noun, plural khak·is.
- a uniform made of this cloth, especially a military uniform.
- a garment made of this cloth, especially trousers.
Origin of khaki
Examples from the Web for khaki
Sergei was wearing his uniform off-duty when I met him: a khaki t-shirt and a pair of army surplus pants.
The walls were painted seafoam green, and men in blue shirts and khaki pants stood around to ask questions.At the Hanford Nuclear Reservation, a Steady Drip of Toxic Trouble|Eric Nusbaum|February 24, 2013|DAILY BEAST
Antek Walczak is 44, in khaki shorts and a vintage T-shirt, with a mop of dark hair that leaves him looking younger.Bernadette Corporation: Mutating Art Collective Succeeds in the Avant Garde|Blake Gopnik|September 7, 2012|DAILY BEAST
She soon finds her soul mate in Sam (Jared Gilman), an orphan and the most unpopular boy in his “Khaki Scout” troupe.‘Moonrise Kingdom’ Review: Wes Anderson Opens Cannes Film Festival|Richard Porton|May 17, 2012|DAILY BEAST
A small, courtly man, Agee was wearing a Panama hat and khaki suit, as if he had been scripted by Graham Greene.
He saw a straight, slender figure, in flannel shirt and khaki.Overland Red|Henry Herbert Knibbs
Tan stockings, with strappings of khaki wound round them, and moccasins.Patriotic Plays and Pageants for Young People|Constance D'Arcy Mackay
In khaki there is little telling them one from another, so they became good friends and comrades all around.The Trimmed Lamp|O. Henry
Even at this distance she made out the colour of occasional garments of khaki cloth, or the green of canvas on the packs.The Leopard Woman|Stewart Edward White
A shadowy form sat on a stool before the tent-door—a form that resolved into a young man in khaki and a sun-helmet.Caravans By Night|Harry Hervey
British Dictionary definitions for khaki
noun plural -kis
- a dull yellowish-brown colour
- (as adjective)a khaki background
- a hard-wearing fabric of this colour, used esp for military uniforms
- (as modifier)a khaki jacket
Word Origin for khaki
Word Origin and History for khaki
"dust-colored cloth," 1857, from Urdu khaki, literally "dusty," from khak "dust," from Persian.

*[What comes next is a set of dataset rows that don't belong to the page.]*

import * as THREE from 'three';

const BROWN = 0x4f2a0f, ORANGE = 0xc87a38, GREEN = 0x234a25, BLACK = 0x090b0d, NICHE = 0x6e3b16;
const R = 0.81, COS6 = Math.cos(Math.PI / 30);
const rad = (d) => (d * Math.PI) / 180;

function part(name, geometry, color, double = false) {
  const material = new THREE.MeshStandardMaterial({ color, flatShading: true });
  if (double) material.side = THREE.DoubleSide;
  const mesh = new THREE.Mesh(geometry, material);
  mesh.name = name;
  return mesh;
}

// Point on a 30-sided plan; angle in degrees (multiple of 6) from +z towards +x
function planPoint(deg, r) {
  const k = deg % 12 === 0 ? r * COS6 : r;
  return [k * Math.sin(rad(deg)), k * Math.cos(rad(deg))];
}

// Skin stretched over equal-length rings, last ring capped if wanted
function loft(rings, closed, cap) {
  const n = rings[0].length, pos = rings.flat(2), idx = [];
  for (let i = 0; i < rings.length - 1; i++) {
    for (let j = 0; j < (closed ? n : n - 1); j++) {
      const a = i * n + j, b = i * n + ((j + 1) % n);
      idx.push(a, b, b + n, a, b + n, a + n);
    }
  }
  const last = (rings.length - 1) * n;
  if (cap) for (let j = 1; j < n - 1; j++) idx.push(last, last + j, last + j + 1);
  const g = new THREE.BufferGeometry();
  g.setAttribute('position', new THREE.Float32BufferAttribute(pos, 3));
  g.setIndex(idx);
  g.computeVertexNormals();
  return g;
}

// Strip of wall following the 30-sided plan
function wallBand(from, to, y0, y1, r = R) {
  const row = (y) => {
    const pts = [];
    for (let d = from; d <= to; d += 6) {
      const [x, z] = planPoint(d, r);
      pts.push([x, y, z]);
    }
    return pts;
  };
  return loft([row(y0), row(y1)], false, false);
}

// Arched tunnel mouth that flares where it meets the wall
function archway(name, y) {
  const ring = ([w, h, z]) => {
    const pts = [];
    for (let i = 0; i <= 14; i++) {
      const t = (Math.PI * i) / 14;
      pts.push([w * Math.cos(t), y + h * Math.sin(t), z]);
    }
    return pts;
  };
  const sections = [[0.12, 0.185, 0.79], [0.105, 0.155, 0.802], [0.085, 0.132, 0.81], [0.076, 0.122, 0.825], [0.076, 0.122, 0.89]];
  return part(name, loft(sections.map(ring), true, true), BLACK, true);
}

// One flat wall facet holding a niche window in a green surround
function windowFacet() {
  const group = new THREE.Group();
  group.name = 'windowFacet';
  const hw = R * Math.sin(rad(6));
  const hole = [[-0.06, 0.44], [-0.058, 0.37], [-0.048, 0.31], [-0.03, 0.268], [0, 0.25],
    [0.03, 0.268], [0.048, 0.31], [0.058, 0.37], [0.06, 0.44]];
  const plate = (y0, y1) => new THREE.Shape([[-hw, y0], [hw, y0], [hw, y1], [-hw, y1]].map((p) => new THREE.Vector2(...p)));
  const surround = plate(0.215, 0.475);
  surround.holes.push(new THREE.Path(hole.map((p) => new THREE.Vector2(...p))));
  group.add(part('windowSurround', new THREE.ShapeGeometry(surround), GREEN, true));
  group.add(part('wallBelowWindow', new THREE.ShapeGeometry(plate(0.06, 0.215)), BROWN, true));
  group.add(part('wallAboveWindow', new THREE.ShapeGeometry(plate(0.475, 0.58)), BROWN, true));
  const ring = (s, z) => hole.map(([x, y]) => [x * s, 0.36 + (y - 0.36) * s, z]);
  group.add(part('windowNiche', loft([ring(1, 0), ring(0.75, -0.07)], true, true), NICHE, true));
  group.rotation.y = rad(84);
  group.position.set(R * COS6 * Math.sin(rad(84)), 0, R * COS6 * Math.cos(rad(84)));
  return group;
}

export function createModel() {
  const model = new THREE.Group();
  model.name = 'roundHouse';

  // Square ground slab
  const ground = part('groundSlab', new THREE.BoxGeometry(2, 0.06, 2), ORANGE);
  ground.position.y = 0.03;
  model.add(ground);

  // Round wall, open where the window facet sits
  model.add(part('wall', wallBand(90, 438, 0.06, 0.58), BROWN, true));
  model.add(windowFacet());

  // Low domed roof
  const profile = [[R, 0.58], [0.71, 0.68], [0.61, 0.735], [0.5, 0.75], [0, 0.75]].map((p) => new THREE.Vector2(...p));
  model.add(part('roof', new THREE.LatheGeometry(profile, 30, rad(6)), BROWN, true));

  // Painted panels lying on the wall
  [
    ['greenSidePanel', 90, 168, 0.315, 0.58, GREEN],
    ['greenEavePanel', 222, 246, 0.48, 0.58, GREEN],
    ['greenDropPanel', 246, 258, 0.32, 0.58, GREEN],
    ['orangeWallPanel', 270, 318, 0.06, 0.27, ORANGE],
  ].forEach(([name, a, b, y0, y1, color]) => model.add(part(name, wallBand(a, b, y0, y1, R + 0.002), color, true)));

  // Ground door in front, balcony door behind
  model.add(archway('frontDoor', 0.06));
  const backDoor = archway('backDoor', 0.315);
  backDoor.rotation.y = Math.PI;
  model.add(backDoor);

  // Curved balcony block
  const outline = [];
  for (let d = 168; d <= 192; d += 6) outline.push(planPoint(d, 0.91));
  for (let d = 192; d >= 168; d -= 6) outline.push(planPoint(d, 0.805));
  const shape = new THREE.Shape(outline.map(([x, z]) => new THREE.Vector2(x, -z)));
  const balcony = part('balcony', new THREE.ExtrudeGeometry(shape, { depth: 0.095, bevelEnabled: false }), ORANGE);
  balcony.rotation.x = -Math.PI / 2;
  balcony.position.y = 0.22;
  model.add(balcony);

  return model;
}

First introduced in uniforms of British cavalry in India (the Guide Corps, 1846); widely adopted for camouflage purposes in the Boer Wars (1899-1902). As an adjective from 1863. Related: Khakis.